Reported in the Reuters as having come from a senior EU official who apparently said that while a “future security agreement sounds logical, as nobody wants a dark space in European territory that militants could exploit, such logic does not make a deal any easier.”
Of course, France and some the EU member states have been angry for many years over Britain’s continued blocking EU defence cooperation, long standing fears over the French/German plan to create an EU army along with EU rules that currently restrict access for non-EU states to European Union bodies such as police agency Europol.

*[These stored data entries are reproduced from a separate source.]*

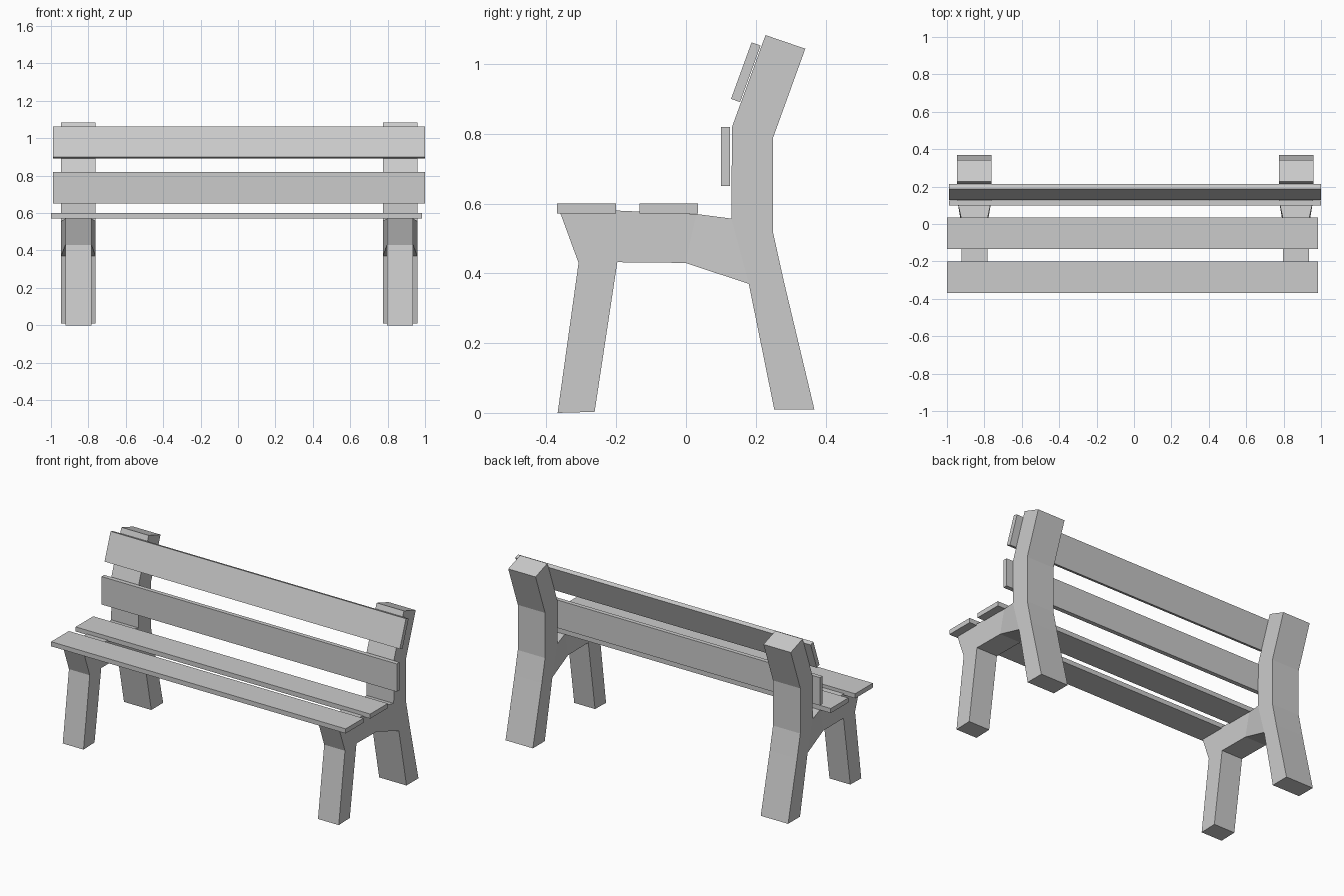
import bpy, bmesh

if "Cube" in bpy.data.objects:
    bpy.data.objects.remove(bpy.data.objects["Cube"])


def prism(name, pts, faces, x_mid, halves):
    """Extrude a (y, z) outline along x, with its own half width per point."""
    bm = bmesh.new()
    n = len(pts)
    sides = [[bm.verts.new((x_mid + s * h, y, z)) for (y, z), h in zip(pts, halves)]
             for s in (-1, 1)]
    for side in sides:
        for f in faces:
            bm.faces.new([side[i] for i in f])
    for i in range(n):
        j = (i + 1) % n
        bm.faces.new((sides[0][i], sides[0][j], sides[1][j], sides[1][i]))
    bmesh.ops.recalc_face_normals(bm, faces=bm.faces)
    me = bpy.data.meshes.new(name)
    bm.to_mesh(me)
    bm.free()
    ob = bpy.data.objects.new(name, me)
    bpy.context.collection.objects.link(ob)
    return ob


def plank(name, pts, x0, x1):
    return prism(name, pts, [range(len(pts))], (x0 + x1) / 2, [(x1 - x0) / 2] * len(pts))


def rect(y0, y1, z0, z1):
    return [(y0, z0), (y1, z0), (y1, z1), (y0, z1)]


# End frames: narrow front leg and seat arm, flaring into a wider rear post
front = [(0.03, 0.57), (-0.2, 0.58), (-0.36, 0.572), (-0.308, 0.43),
         (-0.368, 0.0), (-0.262, 0.003), (-0.197, 0.432), (-0.002, 0.43)]
rear = [(0.18, 0.37), (0.253, 0.01), (0.368, 0.01), (0.281, 0.375), (0.25, 0.515),
        (0.25, 0.79), (0.342, 1.044), (0.228, 1.083), (0.132, 0.82), (0.13, 0.557)]
a, b = len(front), len(front) + len(rear)
frame_faces = [range(a), (a - 1, a, b - 1, 0), range(a, b)]
for label, x in (("left", -0.8535), ("right", 0.8665)):
    prism(label + "_end_frame", front + rear, frame_faces, x,
          [0.07] * len(front) + [0.092] * len(rear))

# Seat planks
plank("front_seat_plank", rect(-0.37, -0.2, 0.572, 0.6), -1.0, 0.985)
plank("rear_seat_plank", rect(-0.134, 0.035, 0.572, 0.6), -1.0, 0.985)

# Backrest planks: one upright, one leaning with the post
plank("lower_back_plank", rect(0.1, 0.126, 0.65, 0.82), -0.99, 1.0)
plank("upper_back_plank", [(0.129, 0.9), (0.155, 0.891), (0.214, 1.053), (0.188, 1.062)],
      -0.99, 1.0)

And the most recent update……..in another report from Reuters published yesterday the news agency said that “British plans for a swift inclusion in the European Union’s new flagship defence pact are being undermined by political turmoil in London and uncertainly over the terms of Britain’s exit from the bloc, EU diplomats have said. By means of an update here is the Reuters article published yesterday in full:
Prime Minister Theresa May called in February for a new security treaty with the EU from next year and the EU’s chief executive argued it was too important to risk getting subsumed in broader Brexit negotiations.
Five diplomats involved in security talks said the issues had now become interlinked, however, because of the level of scepticism voiced by many British politicians towards the draft EU withdrawal deal. “It’s too sensitive to talk about security now when everything is up in the air in London. The issue of Britain’s involvement post-Brexit was already divisive for some EU countries,” said a senior EU official.
Britain, which is seeking a “deep and special partnership” with the EU in defence and security, initially hoped to agree in November a deal to take part in the EU’s defence pact and access financing from a planned 13 billion euro (11.67 billion pounds) EU weapons, technology and research fund. That decision on Britain’s future participation as a third country has now been pushed to December at the earliest but is more likely next year, diplomats said.
Britain, along with France, is one of Europe’s biggest military powers and had hoped that security would be one of its biggest bargaining chips as it seeks a new relationship with the EU.
EU defence integration is gathering pace in the wake of Islamic attacks in Western Europe, alleged Russian meddling in European elections and concern about U.S. commitment to NATO under President Donald Trump. Britain’s closest EU allies, led by the Netherlands and the Baltics, are pressing for a deal to allow British industry into lucrative EU military projects and tap into EU funds.
But others, including France and Italy, want non-EU countries’ involvement to be on a highly selective basis. Cyprus is also concerned about any potential Turkish involvement if the EU’s pact “Permanent Structure Cooperation”, or PESCO, agreed in December 2017, is open to non-EU countries.
Paris and Rome want to see Britain committing to the EU’s foreign and security policy in a political declaration on their future ties that forms a package with the EU withdrawal treaty, according to an internal EU note seen by Reuters.
Pro-Brexit lawmakers in Britain fear London will be bound to the EU in perpetuity under the divorce terms and are sceptical about committing to the bloc’s security. Particularly in defence, Britain long blocked EU cooperation and argued military matters should remain a matter for national governments.
Disagreements over Britain’s future place in EU security arrangements are “not something that would break the deal but it shows how tricky it all is. We’ll make sure the UK won’t get decision-making powers in our processes,” one EU diplomat said.
CHW (London – 20th November 2018)
Howard Wheeldon FRAeS
Wheeldon Strategic Advisory Ltd,
M: +44 7710 779785